My kids don’t use piggy banks, because that’s just too mysterious. How can you admire your money if it’s out of sight? They love laboriously adding up their savings. Every fresh quarter or dollar sends them into a counting frenzy. And equally, each expenditure requires another round of cash counting. I am not so diligent at keeping track of my cash flow. With direct deposit for the paycheck and autopay for regular bills, I can go weeks without monitoring how much cash I actually have in my account. Time to follow my kids’ lead and count my pennies before an overdraft occurs.
6. Appreciate the money you do have
When my daughter receives a birthday card with a $20 bill tucked inside, she snatches it up and races to her wallet. And yet another counting session begins. She values each dollar, never taking it for granted. This monetary appreciation is admirable, and one I frequently lack. Money comes and goes beneath my notice, or worse. When I receive a check in the mail, instead of taking a moment to be grateful, I usually roll my eyes and add “deposit check” to my long To Do list. My daughter is teaching me gratitude.
7. Don’t be ashamed of what you have – or are missing

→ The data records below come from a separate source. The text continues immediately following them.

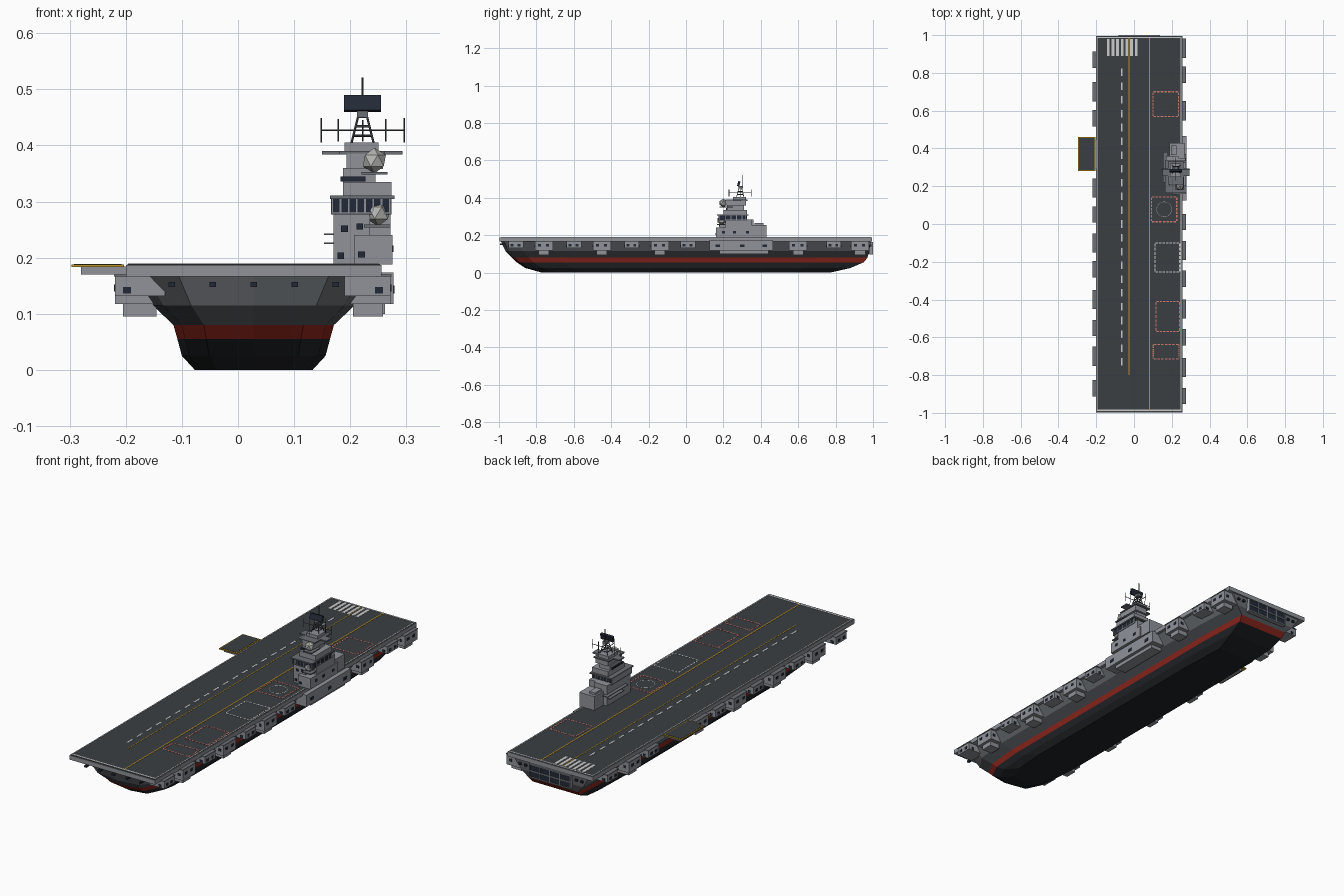
import bpy, bmesh, math
from mathutils import Vector

cube = bpy.data.objects.get("Cube")
if cube:
    bpy.data.objects.remove(cube, do_unlink=True)


def material(name, code):
    # Convert a display hex colour to linear values
    rgb = [(int(code[i:i + 2], 16) / 255) ** 2.2 for i in (0, 2, 4)]
    mat = bpy.data.materials.new(name)
    mat.use_nodes = True
    mat.diffuse_color = (*rgb, 1)
    shader = mat.node_tree.nodes["Principled BSDF"]
    shader.inputs["Base Color"].default_value = (*rgb, 1)
    shader.inputs["Roughness"].default_value = .7
    return mat


black = material("keel black", "26282b")
red = material("waterline red", "8c2a22")
dark = material("hull dark grey", "4f5357")
grey = material("hull grey", "6a6e73")
light = material("superstructure grey", "8e9198")
asphalt = material("flight deck", "3d4144")
glass = material("window dark", "272e3a")
white = material("marking white", "d8d8d4")
yellow = material("marking yellow", "b8922e")
coral = material("marking coral", "cf7a70")
pale = material("dome pale", "b4b4b0")


def finish(name, bm, mats):
    bmesh.ops.recalc_face_normals(bm, faces=bm.faces)
    mesh = bpy.data.meshes.new(name)
    bm.to_mesh(mesh)
    bm.free()
    for m in mats:
        mesh.materials.append(m)
    ob = bpy.data.objects.new(name, mesh)
    bpy.context.collection.objects.link(ob)
    return ob


def boxes(name, mat, *spans):
    """Each span is (x low, x high, y low, y high, z low, z high)."""
    bm = bmesh.new()
    for x0, x1, y0, y1, z0, z1 in spans:
        made = bmesh.ops.create_cube(bm, size=1)["verts"]
        bmesh.ops.scale(bm, vec=(x1 - x0, y1 - y0, z1 - z0), verts=made)
        bmesh.ops.translate(bm, vec=((x0 + x1) / 2, (y0 + y1) / 2, (z0 + z1) / 2), verts=made)
    return finish(name, bm, [mat])


def rods(name, mat, radius, *pairs):
    bm = bmesh.new()
    for a, b in pairs:
        a, b = Vector(a), Vector(b)
        made = bmesh.ops.create_cone(bm, segments=6, cap_ends=True, radius1=radius,
                                     radius2=radius, depth=(b - a).length)["verts"]
        turn = (b - a).to_track_quat("Z", "Y").to_matrix()
        bmesh.ops.rotate(bm, matrix=turn, verts=made)
        bmesh.ops.translate(bm, vec=(a + b) / 2, verts=made)
    return finish(name, bm, [mat])


def dome(name, centre, radius):
    bm = bmesh.new()
    bmesh.ops.create_icosphere(bm, subdivisions=1, radius=radius)
    bmesh.ops.translate(bm, vec=centre, verts=bm.verts)
    return finish(name, bm, [pale])


# Hull: lofted waterlines (height, half width, bow y, stern y)
MID = .028
LEVELS = [(0, .105, -.77, .77), (.025, .128, -.86, .88), (.055, .136, -.905, .95),
          (.08, .143, -.93, .97), (.115, .18, -.965, .98), (.168, .216, -.99, .988)]
BANDS = [0, 0, 1, 2, 3]
bm = bmesh.new()
rings = []
for z, w, bow, stern in LEVELS:
    half = [(.62 * w, bow + .015), (.9 * w, bow + .09), (w, bow + .25), (w, stern - .25), (.92 * w, stern)]
    outline = [(0, bow)] + half + [(-x, y) for x, y in reversed(half)]
    rings.append([bm.verts.new((MID + x, y, z)) for x, y in outline])
for lower, upper, band in zip(rings, rings[1:], BANDS):
    for i in range(len(lower)):
        j = (i + 1) % len(lower)
        bm.faces.new((lower[i], lower[j], upper[j], upper[i])).material_index = band
bm.faces.new(rings[0])
bm.faces.new(rings[-1]).material_index = 3
finish("hull", bm, [black, red, dark, grey])

# Flight deck slab and its dark surface
boxes("deck_slab", light, (-.2, .256, -.998, .995, .166, .187))
boxes("deck_surface", asphalt, (-.197, .253, -.995, .992, .186, .1885))

# Portholes on the bow and stern
boxes("bow_portholes", glass, *[(x - .006, x + .006, -.994, -.97, .148, .157)
                               for x in (MID + .073 * i for i in range(-2, 3))])
boxes("stern_portholes", glass, *[(MID + s * x - .006, MID + s * x + .006, .97, .993, .14, .15)
                                 for s in (-1, 1) for x in (.135, .165)])

# Stern gallery: dark opening with a pale grid
boxes("stern_opening", glass, (-.08, .136, .96, .996, .1, .162))
boxes("stern_grid", light,
      *[(x - .002, x + .002, .98, 1, .098, .164) for x in (MID + .054 * i for i in range(-2, 3))],
      *[(-.082, .138, .98, 1, z - .002, z + .002) for z in (.1, .131, .162)])

# Side galleries: alternating large and small sponsons
port_ys = (-.87, -.7, -.55, -.4, -.24, -.1, .05, .19, .56, .7, .87)
star_ys = (-.91, -.76, -.6, -.45, -.29, -.14, .01, .6, .79, .93)
for name, ys, side, inner, outer in (("left_gallery", star_ys, 1, .19, .272),
                                     ("right_gallery", port_ys, -1, .13, .219)):
    bodies, lowers, windows, roofs = [], [], [], []

    def across(a, b):
        return tuple(sorted((side * a, side * b)))

    for i, y in enumerate(ys):
        big = i % 2
        r = .048 if big else .04
        base = .117 if big else .132
        bodies.append((*across(inner, outer), y - r, y + r, base, .169))
        roofs.append((*across(inner, outer + .002), y - r - .003, y + r + .003, .166, .17))
        if big:
            lowers.append((*across(inner + .015, outer - .014), y - r * .6, y + r * .6, .095, base))
        for shift in (-.5, .4):
            windows.append((*across(outer - .01, outer + .002), y + r * shift - .008,
                            y + r * shift + .008, .14, .152))
        windows.append((*across(outer - .028, outer - .014), y - r - .002, y + r + .002, .136, .148))
    boxes(name + "_bodies", light, *bodies)
    boxes(name + "_roofs", grey, *roofs)
    boxes(name + "_lower_tubs", light, *lowers)
    boxes(name + "_windows", glass, *windows)

# Long sponson below the island
boxes("island_sponson", light, (.19, .277, .125, .465, .117, .174), (.205, .262, .18, .44, .1, .118))
boxes("island_sponson_windows", glass, *[(.27, .279, y - .012, y + .012, .136, .15) for y in (.17, .3, .42)])

# Side lift with a yellow edge
boxes("lift_support", light, (-.28, -.18, .295, .445, .17, .184))
boxes("lift_edge", yellow, (-.297, -.203, .28, .46, .183, .188))
boxes("lift_platform", asphalt, (-.292, -.208, .286, .454, .184, .189))


# Deck markings
def marks(name, mat, *areas):
    boxes(name, mat, *[(*area, .187, .1895) for area in areas])


def dashed_frame(x0, x1, y0, y1):
    t, n, out = .003, 7, []
    dx, dy = (x1 - x0) / n, (y1 - y0) / n
    for i in range(n):
        for y in (y0, y1):
            out.append((x0 + dx * (i + .15), x0 + dx * (i + .85), y - t, y + t))
        for x in (x0, x1):
            out.append((x - t, x + t, y0 + dy * (i + .15), y0 + dy * (i + .85)))
    return out


marks("edge_lines", white, (-.196, -.192, -.985, .99), (.247, .251, -.985, .99),
      (-.196, .251, -.989, -.981), (-.196, .251, .984, .99))
marks("centre_dashes", white, *[(-.069, -.061, y - .02, y + .02) for y in (-.73 + .073 * i for i in range(22))])
marks("guide_line", yellow, (.08, .086, -.98, .985))
marks("thin_guide_line", yellow, (-.029, -.025, -.8, .985))
marks("stern_stripes", white, *[(x, x + .014, .89, .98) for x in (-.143 + .0245 * i for i in range(7))])
spots = [(.1, .235, .57, .7), (.092, .226, .012, .142), (.117, .24, -.57, -.41), (.102, .238, -.715, -.637)]
marks("coral_parking_frames", coral, *[d for s in spots for d in dashed_frame(*s)])
marks("white_parking_frame", white, *dashed_frame(.112, .242, -.255, -.1))
ring = [(.16 + .04 * math.cos(a), .077 + .04 * math.sin(a), .1885) for a in (math.tau * i / 24 for i in range(25))]
rods("landing_circle", white, .0015, *zip(ring, ring[1:]))

# Island: stacked blocks, decks and windows
boxes("island_base", light, (.207, .275, .16, .37, .188, .24), (.187, .268, .28, .43, .188, .255),
      (.195, .225, .365, .415, .255, .265))
boxes("island_tower", light, (.17, .235, .18, .36, .188, .285), (.2, .272, .21, .35, .235, .285))
boxes("bridge_windows", glass, (.167, .272, .175, .325, .28, .306))
boxes("bridge_mullions", light, *[(x - .0015, x + .0015, .173, .327, .28, .306)
                                  for x in (.168 + .0146 * i for i in range(8))],
      *[(.166, .274, y - .002, y + .002, .28, .306) for y in (.18, .21, .24, .27, .3, .32)])
boxes("bridge_roof", grey, (.164, .279, .165, .335, .305, .311), (.166, .274, .173, .33, .277, .281))
boxes("upper_blocks", light, (.187, .274, .2, .325, .311, .335), (.187, .245, .22, .31, .335, .36),
      (.193, .258, .21, .32, .358, .386), (.19, .25, .25, .32, .39, .405))
boxes("upper_windows", glass, (.183, .227, .215, .3, .336, .345))
boxes("upper_platform", grey, (.15, .293, .255, .295, .384, .39), (.18, .262, .21, .33, .384, .39))
boxes("tower_walkways", grey, (.153, .18, .22, .38, .24, .243), (.153, .18, .25, .36, .224, .227))
boxes("tower_windows", glass, *[(x - .006, x + .006, y, y + .01, z, z + .011)
                                for x, y, z in ((.183, .177, .198), (.19, .177, .246),
                                                (.217, .177, .25), (.22, .157, .2))],
      *[(.266, .277, y - .008, y + .008, .21, .222) for y in (.2, .26, .33)])
boxes("dome_platforms", grey, (.225, .272, .165, .24, .254, .259), (.22, .266, .18, .25, .348, .353))
dome("lower_radome", (.25, .19, .28), .024)
dome("upper_radome", (.243, .2, .373), .023)

# Lattice mast tapering to a head
AX, AY = .222, .29


def leg(sx, sy, t):
    spread = .02 - .012 * t
    return (AX + sx * spread, AY + sy * spread, .403 + .048 * t)


corners = [(-1, -1), (1, -1), (1, 1), (-1, 1)]
lattice = [(leg(*c, 0), leg(*c, 1)) for c in corners]
for t in (.3, .65, 1):
    lattice += [(leg(*a, t), leg(*b, t)) for a, b in zip(corners, corners[1:] + corners[:1])]
rods("lattice_mast", dark, .002, *lattice)

# Aerial yard with upright whips, and the top pole
rods("aerial_yard", dark, .0015, ((.147, AY, .427), (.297, AY, .427)), ((AX, .23, .427), (AX, .35, .427)),
     *[((x, AY, .427 - d), (x, AY, .427 + d)) for x, d in
       ((.148, .022), (.179, .02), (.263, .02), (.296, .022))],
     *[((AX, y, .407), (AX, y, .445)) for y in (.23, .35)])
rods("top_pole", dark, .0018, ((AX, AY + .01, .45), (AX, AY + .01, .521)))

# Radar panel, leaning back
boxes("radar_bracket", grey, (.212, .232, .28, .305, .45, .464))
radar = boxes("radar_panel", glass, (-.033, .033, -.006, .006, -.014, .014))
radar.location = (AX, AY - .008, .475)
radar.rotation_euler.x = math.radians(-15)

My son will announce to anyone and frequently everyone how much he has in his bank, even if it’s $1.75. He has no qualms about telling people how much money he has and attaches no self-worth to his net worth. We adults on the other hand are not so savvy, are we? I’m as guilty of attaching own self-worth to my financial standing and believing that others will judge me this way as well. But who I am and my place in the world has nothing to do with how much money I have in the bank. My son knows this.
Charles Tran is the founder of CreditDonkey.com, a credit card comparison and financial education website where young families can learn how to save money and make savvy decisions about credit.
Image Credit: Kevin Dooley